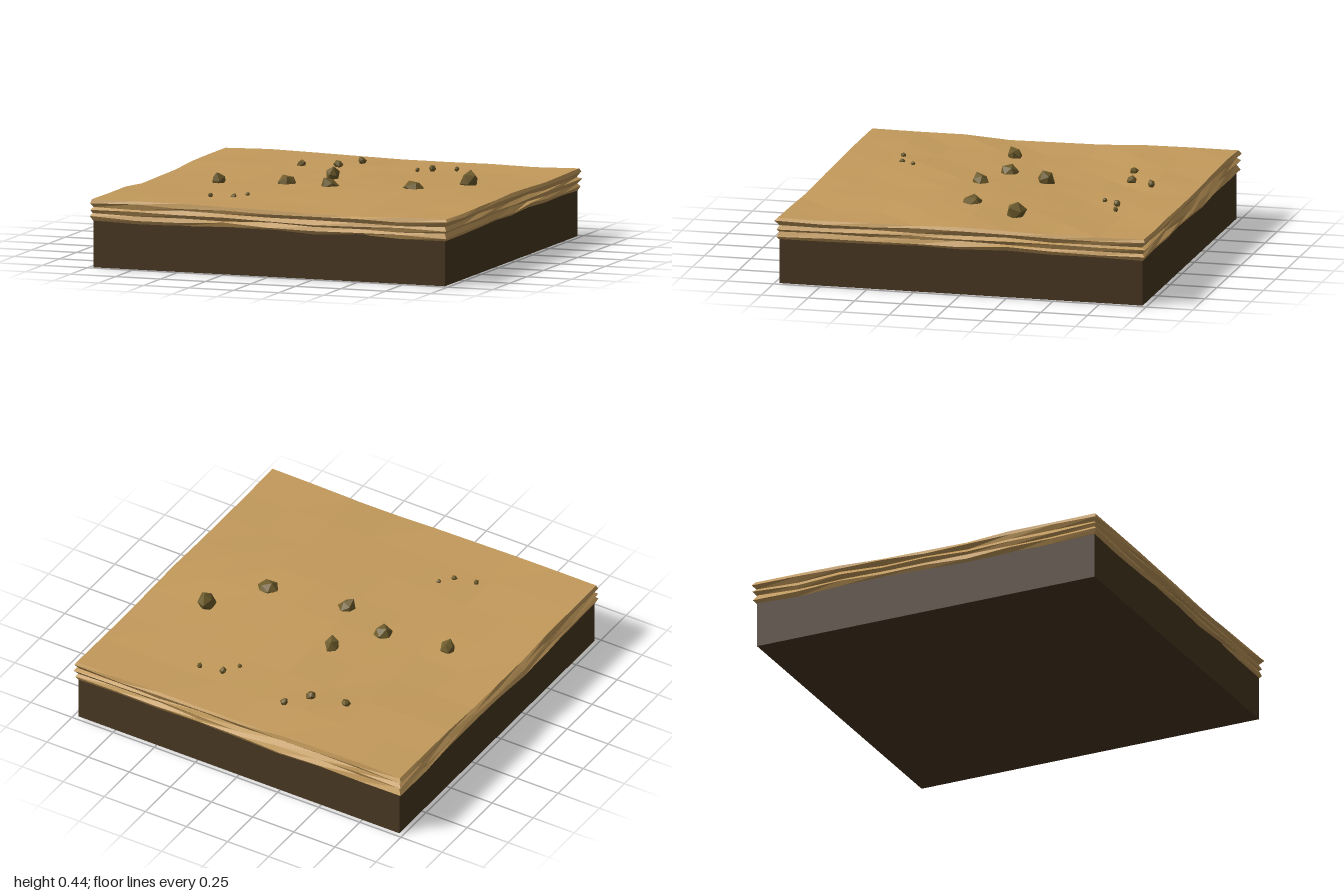
import * as THREE from 'three';

const mat = (color) => new THREE.MeshStandardMaterial({ color, flatShading: true });

// Repeatable value in -1..1 for a point, so coincident vertices move together
function hash(x, y, z) {
  const s = Math.sin(x * 127.1 + y * 311.7 + z * 74.7) * 43758.5453;
  return (s - Math.floor(s)) * 2 - 1;
}

// Height of the gently rolling sand
function ground(x, z) {
  return 0.355 + 0.008 * Math.sin(x * 3.1 + 0.6) * Math.cos(z * 2.7 - 0.4)
    + 0.006 * Math.sin(z * 4.3 + x * 1.7) + 0.005 * hash(Math.round(x * 10), 1, Math.round(z * 10));
}

// Sand slab: gridded box with a rolling top and ragged strata on its sides
function sandLayer(material) {
  const size = 1.96, height = 0.12, rows = 6, cells = 8;
  const geo = new THREE.BoxGeometry(size, height, size, cells, rows, cells).toNonIndexed();
  const p = geo.attributes.position;
  for (let i = 0; i < p.count; i++) {
    const x = p.getX(i), z = p.getZ(i);
    const row = Math.round((p.getY(i) / height + 0.5) * rows);
    const col = Math.round(x * 10), line = Math.round(z * 10);
    const bottom = 0.242 + 0.008 * hash(col, 3, line);
    const t = row / rows;
    let y = bottom + (ground(x, z) - bottom) * t;
    if (row > 0 && row < rows) y += 0.007 * hash(col, row + 5, line);
    // Alternate rows stick out, giving the stacked ledges
    const out = row === rows ? 0.002 : (row % 2 ? 0.011 : -0.003) + 0.006 * hash(line, row, col);
    const edge = size / 2 - 0.001;
    const nx = Math.abs(x) > edge ? x + Math.sign(x) * out : x;
    const nz = Math.abs(z) > edge ? z + Math.sign(z) * out : z;
    p.setXYZ(i, nx, y, nz);
  }
  geo.computeVertexNormals();
  const mesh = new THREE.Mesh(geo, material);
  mesh.name = 'sandLayer';
  return mesh;
}

// Chipped stone: a jittered icosahedron
function rock(x, z, top, rx, ry, rz, seed, material) {
  const geo = new THREE.IcosahedronGeometry(1, 0);
  const p = geo.attributes.position;
  for (let i = 0; i < p.count; i++) {
    const [a, b, c] = [p.getX(i), p.getY(i), p.getZ(i)].map((v) => Math.round(v * 100));
    const k = 1 + 0.18 * hash(a + seed, b, c);
    p.setXYZ(i, p.getX(i) * k, p.getY(i) * k, p.getZ(i) * k);
  }
  geo.rotateY(seed * 1.3);
  geo.rotateX(0.3 * Math.sin(seed));
  geo.scale(rx, ry, rz);
  geo.computeBoundingBox();
  geo.translate(x, top - geo.boundingBox.max.y, z);
  geo.computeVertexNormals();
  return new THREE.Mesh(geo, material);
}

export function createModel() {
  const model = new THREE.Group();
  model.name = 'desertTile';

  // Dark earth block
  const base = new THREE.Mesh(new THREE.BoxGeometry(1.95, 0.25, 1.95), mat(0x4a3822));
  base.name = 'earthBase';
  base.position.y = 0.125;
  model.add(base);

  model.add(sandLayer(mat(0xc39a5b)));

  // Rocks: x, z, top height, half sizes in x, y and z
  const rocks = [
    [0.66, -0.21, 0.435, 0.045, 0.06, 0.055],
    [0.46, 0.07, 0.405, 0.06, 0.05, 0.058],
    [0.02, 0.145, 0.412, 0.05, 0.05, 0.052],
    [-0.085, -0.18, 0.422, 0.038, 0.05, 0.045],
    [-0.245, 0.055, 0.397, 0.05, 0.045, 0.048],
    [-0.605, 0.12, 0.405, 0.042, 0.045, 0.043],
  ];
  const pebbles = [
    [-0.405, -0.57, 0.387, 0.024], [-0.215, -0.61, 0.388, 0.027], [-0.13, -0.735, 0.394, 0.022],
    [0.235, -0.58, 0.376, 0.013], [0.29, -0.66, 0.381, 0.018], [0.415, -0.685, 0.378, 0.015],
    [-0.44, 0.675, 0.378, 0.014], [-0.32, 0.65, 0.379, 0.016], [-0.27, 0.58, 0.377, 0.013],
  ];
  const stone = mat(0x6e5c2c);
  const addGroup = (name, list) => {
    const group = new THREE.Group();
    group.name = name;
    list.forEach(([x, z, top, rx, ry = rx, rz = rx], i) => {
      const mesh = rock(x, z, top, rx, ry, rz, i + 1, stone);
      mesh.name = `${name}${i + 1}`;
      group.add(mesh);
    });
    model.add(group);
  };
  addGroup('rock', rocks);
  addGroup('pebble', pebbles);
  return model;
}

=======

**Task to complete**
Everything in the material above from the line that has "const x = p.getX(i), z = p.getZ(i);" through the line that has "const nx = Math.abs(x)" must be duplicated exactly, with no other lines given.

**Answer to the exercise**
    const x = p.getX(i), z = p.getZ(i);
    const row = Math.round((p.getY(i) / height + 0.5) * rows);
    const col = Math.round(x * 10), line = Math.round(z * 10);
    const bottom = 0.242 + 0.008 * hash(col, 3, line);
    const t = row / rows;
    let y = bottom + (ground(x, z) - bottom) * t;
    if (row > 0 && row < rows) y += 0.007 * hash(col, row + 5, line);
    // Alternate rows stick out, giving the stacked ledges
    const out = row === rows ? 0.002 : (row % 2 ? 0.011 : -0.003) + 0.006 * hash(line, row, col);
    const edge = size / 2 - 0.001;
    const nx = Math.abs(x) > edge ? x + Math.sign(x) * out : x;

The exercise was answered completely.